- _Data supplied_:
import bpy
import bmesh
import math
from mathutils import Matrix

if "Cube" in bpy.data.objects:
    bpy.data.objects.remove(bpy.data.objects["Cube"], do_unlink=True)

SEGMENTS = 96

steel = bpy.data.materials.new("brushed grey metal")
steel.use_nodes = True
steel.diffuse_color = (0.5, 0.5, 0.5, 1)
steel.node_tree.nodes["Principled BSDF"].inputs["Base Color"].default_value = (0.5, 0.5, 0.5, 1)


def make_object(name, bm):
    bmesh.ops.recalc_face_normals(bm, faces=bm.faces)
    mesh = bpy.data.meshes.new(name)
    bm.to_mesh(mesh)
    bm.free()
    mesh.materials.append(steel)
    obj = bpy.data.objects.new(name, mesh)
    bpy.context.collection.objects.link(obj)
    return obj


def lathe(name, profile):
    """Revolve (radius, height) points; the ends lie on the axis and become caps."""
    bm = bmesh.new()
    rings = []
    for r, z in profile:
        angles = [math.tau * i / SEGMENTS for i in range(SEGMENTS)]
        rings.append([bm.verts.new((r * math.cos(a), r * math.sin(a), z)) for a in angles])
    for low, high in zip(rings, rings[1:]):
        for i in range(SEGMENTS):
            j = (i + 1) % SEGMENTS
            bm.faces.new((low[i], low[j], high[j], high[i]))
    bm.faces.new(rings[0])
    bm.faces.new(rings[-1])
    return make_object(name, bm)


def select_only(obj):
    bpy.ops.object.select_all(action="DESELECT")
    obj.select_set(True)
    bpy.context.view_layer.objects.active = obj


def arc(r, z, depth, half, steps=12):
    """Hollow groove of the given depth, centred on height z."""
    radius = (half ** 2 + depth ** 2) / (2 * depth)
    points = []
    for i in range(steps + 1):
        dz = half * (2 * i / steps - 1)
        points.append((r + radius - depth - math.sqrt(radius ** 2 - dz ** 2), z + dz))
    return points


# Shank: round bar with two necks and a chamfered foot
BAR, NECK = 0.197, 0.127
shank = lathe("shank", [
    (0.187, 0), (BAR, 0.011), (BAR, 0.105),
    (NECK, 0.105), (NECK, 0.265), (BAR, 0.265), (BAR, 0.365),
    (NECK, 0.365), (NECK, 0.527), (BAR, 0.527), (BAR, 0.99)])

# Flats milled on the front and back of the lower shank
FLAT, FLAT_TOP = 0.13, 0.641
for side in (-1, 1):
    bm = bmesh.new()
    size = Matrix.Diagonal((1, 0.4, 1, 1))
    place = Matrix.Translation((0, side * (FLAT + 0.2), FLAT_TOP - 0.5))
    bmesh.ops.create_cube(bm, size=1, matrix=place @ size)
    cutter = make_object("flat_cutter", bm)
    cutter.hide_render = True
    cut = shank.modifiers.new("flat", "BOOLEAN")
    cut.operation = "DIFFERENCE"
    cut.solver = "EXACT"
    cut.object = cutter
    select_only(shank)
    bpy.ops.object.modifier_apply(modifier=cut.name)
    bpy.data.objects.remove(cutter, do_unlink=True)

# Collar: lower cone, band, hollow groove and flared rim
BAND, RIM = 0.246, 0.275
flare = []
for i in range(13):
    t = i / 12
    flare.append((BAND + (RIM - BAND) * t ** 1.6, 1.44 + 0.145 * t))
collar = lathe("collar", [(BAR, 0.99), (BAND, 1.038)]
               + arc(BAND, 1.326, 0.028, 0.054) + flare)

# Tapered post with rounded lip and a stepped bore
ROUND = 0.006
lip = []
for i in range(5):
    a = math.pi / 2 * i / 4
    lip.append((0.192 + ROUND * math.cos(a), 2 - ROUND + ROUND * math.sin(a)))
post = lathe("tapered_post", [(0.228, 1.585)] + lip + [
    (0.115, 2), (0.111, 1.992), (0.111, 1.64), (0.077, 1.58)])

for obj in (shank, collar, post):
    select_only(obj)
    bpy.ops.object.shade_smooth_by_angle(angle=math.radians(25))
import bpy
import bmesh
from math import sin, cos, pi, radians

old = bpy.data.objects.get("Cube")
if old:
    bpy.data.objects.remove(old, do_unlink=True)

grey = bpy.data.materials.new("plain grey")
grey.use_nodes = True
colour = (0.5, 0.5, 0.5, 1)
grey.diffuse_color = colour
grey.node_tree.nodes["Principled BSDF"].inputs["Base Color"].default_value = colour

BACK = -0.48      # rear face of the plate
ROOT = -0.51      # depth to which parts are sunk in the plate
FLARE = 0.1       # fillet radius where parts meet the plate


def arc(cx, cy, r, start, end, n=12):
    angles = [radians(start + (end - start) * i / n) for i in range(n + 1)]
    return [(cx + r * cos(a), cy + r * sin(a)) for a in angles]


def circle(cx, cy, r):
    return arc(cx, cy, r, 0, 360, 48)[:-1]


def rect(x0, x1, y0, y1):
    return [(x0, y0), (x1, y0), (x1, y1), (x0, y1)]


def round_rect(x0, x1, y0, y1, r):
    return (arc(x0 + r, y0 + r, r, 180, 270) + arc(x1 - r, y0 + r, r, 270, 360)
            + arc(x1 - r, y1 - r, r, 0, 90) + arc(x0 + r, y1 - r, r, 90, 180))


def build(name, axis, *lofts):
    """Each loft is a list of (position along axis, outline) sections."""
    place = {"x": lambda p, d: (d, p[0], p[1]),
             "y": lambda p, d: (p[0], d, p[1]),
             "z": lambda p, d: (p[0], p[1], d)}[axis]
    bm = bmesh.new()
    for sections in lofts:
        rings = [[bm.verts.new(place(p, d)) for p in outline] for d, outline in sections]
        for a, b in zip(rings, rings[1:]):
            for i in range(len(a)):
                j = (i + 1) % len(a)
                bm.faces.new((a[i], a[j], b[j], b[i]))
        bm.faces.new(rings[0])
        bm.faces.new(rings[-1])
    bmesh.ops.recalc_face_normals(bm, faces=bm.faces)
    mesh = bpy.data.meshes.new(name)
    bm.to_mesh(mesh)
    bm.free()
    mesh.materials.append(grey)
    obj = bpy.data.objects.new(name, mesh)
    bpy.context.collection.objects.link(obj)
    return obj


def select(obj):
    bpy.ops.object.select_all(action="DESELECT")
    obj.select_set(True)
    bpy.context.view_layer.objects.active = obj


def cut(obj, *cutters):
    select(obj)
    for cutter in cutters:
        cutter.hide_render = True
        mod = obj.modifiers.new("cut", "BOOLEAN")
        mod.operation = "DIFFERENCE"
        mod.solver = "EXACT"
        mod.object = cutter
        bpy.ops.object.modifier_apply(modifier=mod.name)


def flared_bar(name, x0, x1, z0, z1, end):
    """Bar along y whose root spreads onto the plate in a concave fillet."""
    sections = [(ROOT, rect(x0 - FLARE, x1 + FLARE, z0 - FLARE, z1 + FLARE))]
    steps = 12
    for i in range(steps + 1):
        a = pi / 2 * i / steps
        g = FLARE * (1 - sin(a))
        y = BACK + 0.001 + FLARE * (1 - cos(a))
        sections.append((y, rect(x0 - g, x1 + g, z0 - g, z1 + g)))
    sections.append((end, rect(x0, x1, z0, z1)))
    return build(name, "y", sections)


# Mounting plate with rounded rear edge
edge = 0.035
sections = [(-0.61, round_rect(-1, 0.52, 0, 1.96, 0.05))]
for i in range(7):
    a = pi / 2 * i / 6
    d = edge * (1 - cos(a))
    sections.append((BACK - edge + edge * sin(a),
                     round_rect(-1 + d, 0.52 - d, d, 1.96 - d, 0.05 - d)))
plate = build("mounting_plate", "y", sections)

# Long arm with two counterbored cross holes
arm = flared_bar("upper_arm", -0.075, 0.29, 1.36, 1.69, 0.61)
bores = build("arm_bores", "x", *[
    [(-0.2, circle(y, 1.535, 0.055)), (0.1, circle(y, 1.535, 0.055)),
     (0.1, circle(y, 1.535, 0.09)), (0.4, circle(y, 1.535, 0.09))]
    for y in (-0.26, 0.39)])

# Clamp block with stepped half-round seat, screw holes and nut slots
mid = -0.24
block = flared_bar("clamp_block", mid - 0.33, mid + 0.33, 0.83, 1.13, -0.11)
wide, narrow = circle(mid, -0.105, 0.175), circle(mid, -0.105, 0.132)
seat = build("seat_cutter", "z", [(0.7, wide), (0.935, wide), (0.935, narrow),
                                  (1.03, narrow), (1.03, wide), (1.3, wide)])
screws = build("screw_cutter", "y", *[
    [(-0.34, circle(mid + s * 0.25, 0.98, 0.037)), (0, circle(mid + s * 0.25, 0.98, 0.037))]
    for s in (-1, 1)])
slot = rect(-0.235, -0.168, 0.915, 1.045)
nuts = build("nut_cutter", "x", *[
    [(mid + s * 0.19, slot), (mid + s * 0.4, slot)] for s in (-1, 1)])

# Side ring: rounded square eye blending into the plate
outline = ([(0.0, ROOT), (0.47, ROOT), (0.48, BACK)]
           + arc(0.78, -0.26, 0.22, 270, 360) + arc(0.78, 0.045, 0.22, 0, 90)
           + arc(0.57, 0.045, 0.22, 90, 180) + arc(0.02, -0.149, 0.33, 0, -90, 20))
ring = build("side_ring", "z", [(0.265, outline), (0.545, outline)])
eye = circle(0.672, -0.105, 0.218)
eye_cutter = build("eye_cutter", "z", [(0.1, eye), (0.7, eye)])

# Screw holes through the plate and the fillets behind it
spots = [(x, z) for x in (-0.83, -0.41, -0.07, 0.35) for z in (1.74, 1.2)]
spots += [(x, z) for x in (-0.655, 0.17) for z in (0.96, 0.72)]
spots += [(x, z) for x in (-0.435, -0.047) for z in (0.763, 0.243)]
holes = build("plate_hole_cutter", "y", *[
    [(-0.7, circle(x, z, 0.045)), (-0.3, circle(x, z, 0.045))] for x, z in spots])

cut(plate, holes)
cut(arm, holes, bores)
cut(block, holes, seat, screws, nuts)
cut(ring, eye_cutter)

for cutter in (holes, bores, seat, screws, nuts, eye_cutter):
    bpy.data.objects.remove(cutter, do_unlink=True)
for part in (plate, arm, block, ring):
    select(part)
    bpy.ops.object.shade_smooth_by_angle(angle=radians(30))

- _Description of the task_:
Retype, exactly as written, everything from the first line of the data above through the line containing "steel.diffuse_color = (0.5, 0.5, 0.5, 1)". Nothing else should appear.

- _Task output_:
import bpy
import bmesh
import math
from mathutils import Matrix

if "Cube" in bpy.data.objects:
    bpy.data.objects.remove(bpy.data.objects["Cube"], do_unlink=True)

SEGMENTS = 96

steel = bpy.data.materials.new("brushed grey metal")
steel.use_nodes = True
steel.diffuse_color = (0.5, 0.5, 0.5, 1)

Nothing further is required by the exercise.